#### EXERCISE DETAILS:
Count up the lines below that hold "False", then give that count by itself.
== ENTRIES PROVIDED
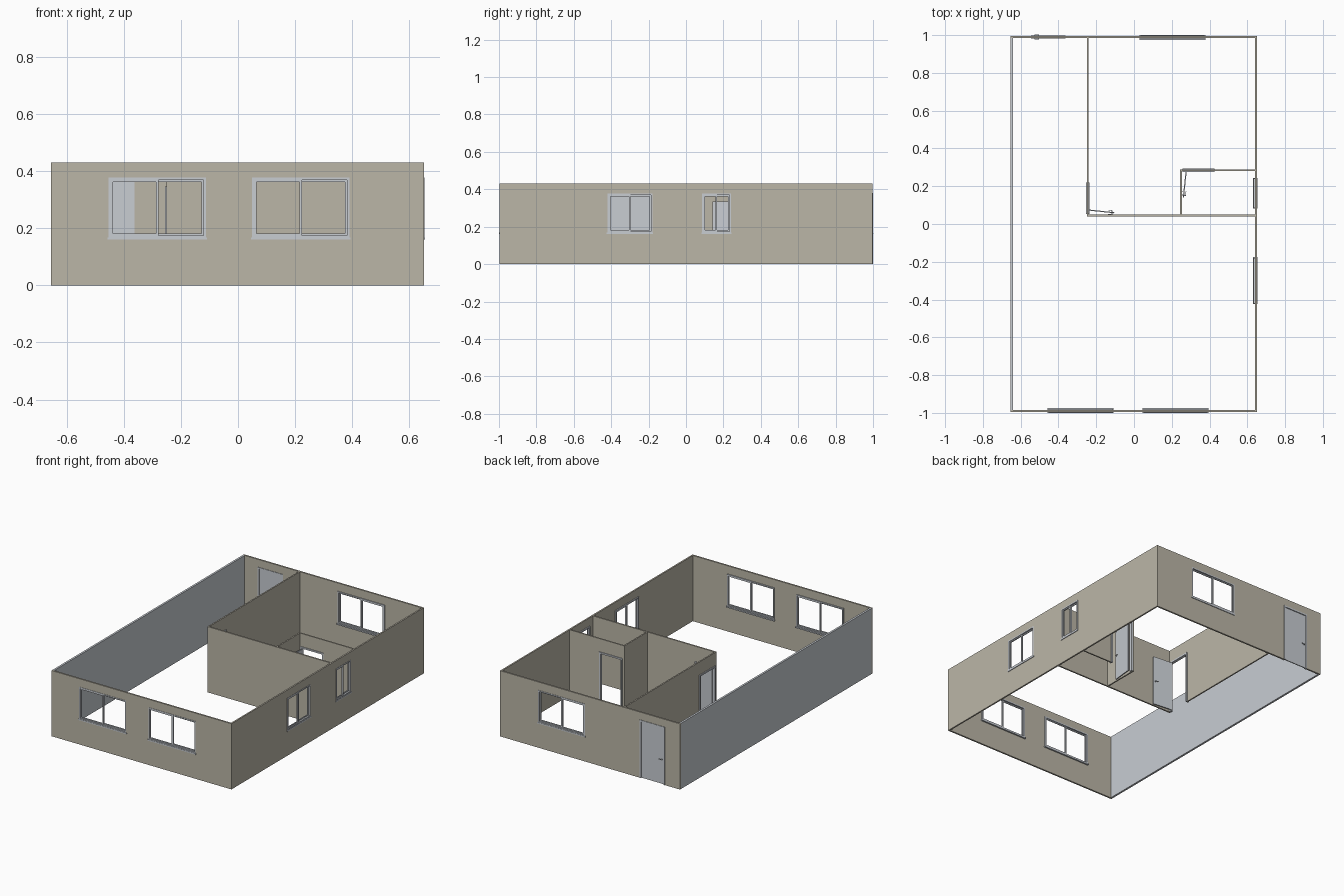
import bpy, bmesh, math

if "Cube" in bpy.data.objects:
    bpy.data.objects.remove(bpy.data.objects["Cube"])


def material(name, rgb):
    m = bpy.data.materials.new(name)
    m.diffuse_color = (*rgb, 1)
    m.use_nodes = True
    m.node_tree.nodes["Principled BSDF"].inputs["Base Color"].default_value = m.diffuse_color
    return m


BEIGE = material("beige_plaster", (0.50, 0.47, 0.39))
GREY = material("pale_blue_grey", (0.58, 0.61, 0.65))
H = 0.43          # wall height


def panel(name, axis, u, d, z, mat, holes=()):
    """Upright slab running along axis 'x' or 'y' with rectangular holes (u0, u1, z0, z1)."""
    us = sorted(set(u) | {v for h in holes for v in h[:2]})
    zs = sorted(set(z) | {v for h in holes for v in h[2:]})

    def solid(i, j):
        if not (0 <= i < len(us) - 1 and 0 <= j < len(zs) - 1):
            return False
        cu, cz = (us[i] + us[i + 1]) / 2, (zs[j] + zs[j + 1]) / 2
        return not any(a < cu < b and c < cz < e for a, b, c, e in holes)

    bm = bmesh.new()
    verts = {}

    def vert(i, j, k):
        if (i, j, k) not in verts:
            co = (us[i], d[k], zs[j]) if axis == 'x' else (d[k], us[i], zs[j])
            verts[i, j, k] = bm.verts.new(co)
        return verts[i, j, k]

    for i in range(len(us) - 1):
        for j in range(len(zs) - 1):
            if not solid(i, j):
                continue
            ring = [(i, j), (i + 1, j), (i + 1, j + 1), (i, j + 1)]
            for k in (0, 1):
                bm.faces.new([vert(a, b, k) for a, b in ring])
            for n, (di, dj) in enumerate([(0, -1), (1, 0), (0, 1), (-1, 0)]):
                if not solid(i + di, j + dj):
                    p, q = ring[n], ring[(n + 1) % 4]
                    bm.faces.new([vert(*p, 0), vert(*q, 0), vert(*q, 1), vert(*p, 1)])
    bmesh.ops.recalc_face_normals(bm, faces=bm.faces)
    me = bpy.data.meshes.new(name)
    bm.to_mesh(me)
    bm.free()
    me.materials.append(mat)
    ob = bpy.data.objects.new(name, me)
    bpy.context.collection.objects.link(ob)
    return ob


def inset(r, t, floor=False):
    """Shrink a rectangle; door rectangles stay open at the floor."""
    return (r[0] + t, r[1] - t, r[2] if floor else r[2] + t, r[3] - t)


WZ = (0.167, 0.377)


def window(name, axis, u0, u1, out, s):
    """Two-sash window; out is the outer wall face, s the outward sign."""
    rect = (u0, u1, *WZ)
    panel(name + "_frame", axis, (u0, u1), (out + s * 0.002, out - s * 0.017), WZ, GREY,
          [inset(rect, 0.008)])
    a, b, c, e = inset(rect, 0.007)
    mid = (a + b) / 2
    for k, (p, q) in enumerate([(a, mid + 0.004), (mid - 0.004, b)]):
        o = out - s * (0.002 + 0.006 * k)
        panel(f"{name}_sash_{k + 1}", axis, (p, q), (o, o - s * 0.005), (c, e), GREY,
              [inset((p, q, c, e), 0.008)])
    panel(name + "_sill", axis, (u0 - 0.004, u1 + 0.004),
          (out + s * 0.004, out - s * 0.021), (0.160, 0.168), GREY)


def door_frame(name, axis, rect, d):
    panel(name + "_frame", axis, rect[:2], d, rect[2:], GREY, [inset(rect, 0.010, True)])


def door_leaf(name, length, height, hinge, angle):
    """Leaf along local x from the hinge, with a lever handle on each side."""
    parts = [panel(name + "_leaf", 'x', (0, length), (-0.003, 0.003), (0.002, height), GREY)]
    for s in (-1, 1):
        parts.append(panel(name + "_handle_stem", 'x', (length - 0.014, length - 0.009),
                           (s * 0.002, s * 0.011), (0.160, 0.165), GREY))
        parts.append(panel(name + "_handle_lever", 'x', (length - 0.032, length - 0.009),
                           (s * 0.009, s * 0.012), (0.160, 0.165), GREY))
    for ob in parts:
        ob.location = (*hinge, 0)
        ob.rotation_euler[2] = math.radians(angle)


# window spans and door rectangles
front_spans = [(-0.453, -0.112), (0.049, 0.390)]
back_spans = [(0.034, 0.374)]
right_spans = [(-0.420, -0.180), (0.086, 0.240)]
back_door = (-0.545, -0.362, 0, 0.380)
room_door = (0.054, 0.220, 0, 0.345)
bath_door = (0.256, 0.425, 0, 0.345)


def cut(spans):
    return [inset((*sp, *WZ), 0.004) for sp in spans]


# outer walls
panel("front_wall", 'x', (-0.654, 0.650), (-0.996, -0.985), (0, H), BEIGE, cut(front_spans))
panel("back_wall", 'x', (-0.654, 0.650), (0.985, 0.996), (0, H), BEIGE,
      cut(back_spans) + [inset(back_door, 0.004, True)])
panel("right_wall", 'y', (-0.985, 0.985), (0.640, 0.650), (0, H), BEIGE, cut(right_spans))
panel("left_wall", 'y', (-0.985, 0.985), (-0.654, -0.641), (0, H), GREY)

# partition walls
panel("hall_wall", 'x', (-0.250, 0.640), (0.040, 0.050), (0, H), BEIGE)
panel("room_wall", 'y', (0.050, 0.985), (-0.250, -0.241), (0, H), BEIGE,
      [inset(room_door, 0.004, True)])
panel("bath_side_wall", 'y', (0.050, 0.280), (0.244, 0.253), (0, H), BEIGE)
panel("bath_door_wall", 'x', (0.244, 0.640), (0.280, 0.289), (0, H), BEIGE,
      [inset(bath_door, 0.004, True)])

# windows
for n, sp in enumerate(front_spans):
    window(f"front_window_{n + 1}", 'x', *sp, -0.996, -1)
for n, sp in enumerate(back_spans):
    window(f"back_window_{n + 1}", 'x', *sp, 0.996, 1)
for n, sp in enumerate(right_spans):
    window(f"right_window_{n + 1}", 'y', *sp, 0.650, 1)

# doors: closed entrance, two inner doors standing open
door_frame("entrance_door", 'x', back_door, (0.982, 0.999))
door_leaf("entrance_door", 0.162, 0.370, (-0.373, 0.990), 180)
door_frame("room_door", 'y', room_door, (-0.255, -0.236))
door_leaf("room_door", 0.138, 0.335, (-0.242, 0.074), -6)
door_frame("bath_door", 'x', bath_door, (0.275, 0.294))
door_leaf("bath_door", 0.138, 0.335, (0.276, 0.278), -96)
====
#### EXERCISE RESULT:
2